- China's growth is slowing but in all likelihood will still be a driver for global economic activity. Anyone who has been in China lately can clearly see this is a country on the rise with a growing consumer middle-class. And like other consumers around the world, growing affluence results in growing spending. True, economic growth may not be at 15 percent per year but even a 8 percent growth rate this still qualifies as a growth story; a growth story companies like McDonald's and General Electric have noted in recent earnings calls. Other Asian economies recently reported solid growth in the first quarter of this year; Korea with 7.8 percent and Singapore at 7.2 percent. Economic strength in Asia, will aid the global economy. It won’t fix problems but it will help recovery.
- Inflation remains in check and the threat of higher interest rates is not currently present. The low cost of money will help both consumers and businesses recover from the great recession of 2008. If inflation kicks up this is a different story but at this point that has not been the case.
Like you, I read with interest opinions and stories about what might happen and intellectually digesting these perspectives is critical. Considering disparate views is wise.
But here's my perspective on how to read these stories.
Don't assume that because something might happen, it will.
Don't assume anyone's opinion (including mine) is truth of a predestined outcome.
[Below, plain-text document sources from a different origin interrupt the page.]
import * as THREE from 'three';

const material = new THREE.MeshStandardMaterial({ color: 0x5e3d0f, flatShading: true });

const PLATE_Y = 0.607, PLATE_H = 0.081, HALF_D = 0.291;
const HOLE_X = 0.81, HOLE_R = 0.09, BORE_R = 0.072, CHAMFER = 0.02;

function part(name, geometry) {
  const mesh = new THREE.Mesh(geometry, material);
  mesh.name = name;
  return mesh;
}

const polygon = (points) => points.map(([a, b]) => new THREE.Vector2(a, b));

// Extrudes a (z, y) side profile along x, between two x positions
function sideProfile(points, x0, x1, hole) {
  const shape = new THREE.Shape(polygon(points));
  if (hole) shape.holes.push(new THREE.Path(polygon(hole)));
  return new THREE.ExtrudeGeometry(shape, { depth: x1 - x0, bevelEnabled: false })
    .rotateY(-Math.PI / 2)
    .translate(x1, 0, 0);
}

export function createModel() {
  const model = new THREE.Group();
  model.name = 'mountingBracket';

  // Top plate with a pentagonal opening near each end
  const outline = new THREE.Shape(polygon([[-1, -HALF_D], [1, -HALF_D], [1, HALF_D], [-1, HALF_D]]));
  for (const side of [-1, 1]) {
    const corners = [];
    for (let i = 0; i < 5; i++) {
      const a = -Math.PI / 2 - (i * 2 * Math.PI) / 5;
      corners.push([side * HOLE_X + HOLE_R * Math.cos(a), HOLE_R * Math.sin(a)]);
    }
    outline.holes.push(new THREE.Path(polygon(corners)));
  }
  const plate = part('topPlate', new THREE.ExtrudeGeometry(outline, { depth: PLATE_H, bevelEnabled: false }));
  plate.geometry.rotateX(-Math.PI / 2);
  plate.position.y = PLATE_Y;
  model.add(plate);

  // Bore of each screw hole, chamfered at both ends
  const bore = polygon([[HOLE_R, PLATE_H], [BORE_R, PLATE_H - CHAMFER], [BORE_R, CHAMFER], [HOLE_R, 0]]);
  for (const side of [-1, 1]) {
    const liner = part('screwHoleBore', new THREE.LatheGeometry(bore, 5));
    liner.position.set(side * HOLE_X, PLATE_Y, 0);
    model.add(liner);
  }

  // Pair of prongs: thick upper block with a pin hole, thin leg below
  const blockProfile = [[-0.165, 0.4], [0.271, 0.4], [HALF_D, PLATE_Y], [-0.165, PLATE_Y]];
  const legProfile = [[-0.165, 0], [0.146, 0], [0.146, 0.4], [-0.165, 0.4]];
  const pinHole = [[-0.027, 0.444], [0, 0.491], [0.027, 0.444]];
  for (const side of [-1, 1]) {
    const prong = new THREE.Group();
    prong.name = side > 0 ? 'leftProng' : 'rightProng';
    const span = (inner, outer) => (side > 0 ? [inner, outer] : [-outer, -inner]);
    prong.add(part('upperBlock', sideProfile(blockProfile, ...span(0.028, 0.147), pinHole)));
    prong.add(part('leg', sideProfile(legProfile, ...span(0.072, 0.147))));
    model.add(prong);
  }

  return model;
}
These are merely opinions to consume with skepticism and a balanced perspective. Invest on the assumption that any outcome can occur and you will avoid the fate of many investors who become far too euphoric or overly pessimistic.
As is usually the case, dogmatic thinking when investing usually leads to a huge win or huge loss.
And remember; conditions change and you must be flexible as the world morphs.
Don’t be permanently wedded to your initial views if they seem out of touch with current economic realities. As I have said in previous blogs; constantly reassess your views and recheck your arguments. Self re-examination is critical.
The goal of an investment strategy should be to hold onto a balanced perspective and invest so that your investment plan is survivable in case the unlikely occurs. Don't ignore fear but don't be a slave to it. Instead use it as a cautionary guide as you invest. Likewise, be wary of euphoria but do not ignore the positive arguments of the optimists. Integrate both perspectives into your investment strategy and make balanced reasoned judgments as you invest your portfolio.
In my view, that's what's required in the world as uncertain as we face today.
Michael A. Yoshikami, Ph.D., CFP®, is Founder, President, and Chief Investment Strategist of YCMNET Advisors, Inc., a registered investment advisory firm (www.ycmnet.com). He oversees all investment and research activities of YCMNET. He is a respected lecturer speaking frequently on market issues, tactical asset allocation, and investment strategy. Michael and YCMNET were ranked as one of the top 100 investment advisors in the United States for 2009 by Barrons. He appears regularly on CNBC and CNBC Asia and can be reached directly at firstname.lastname@example.org.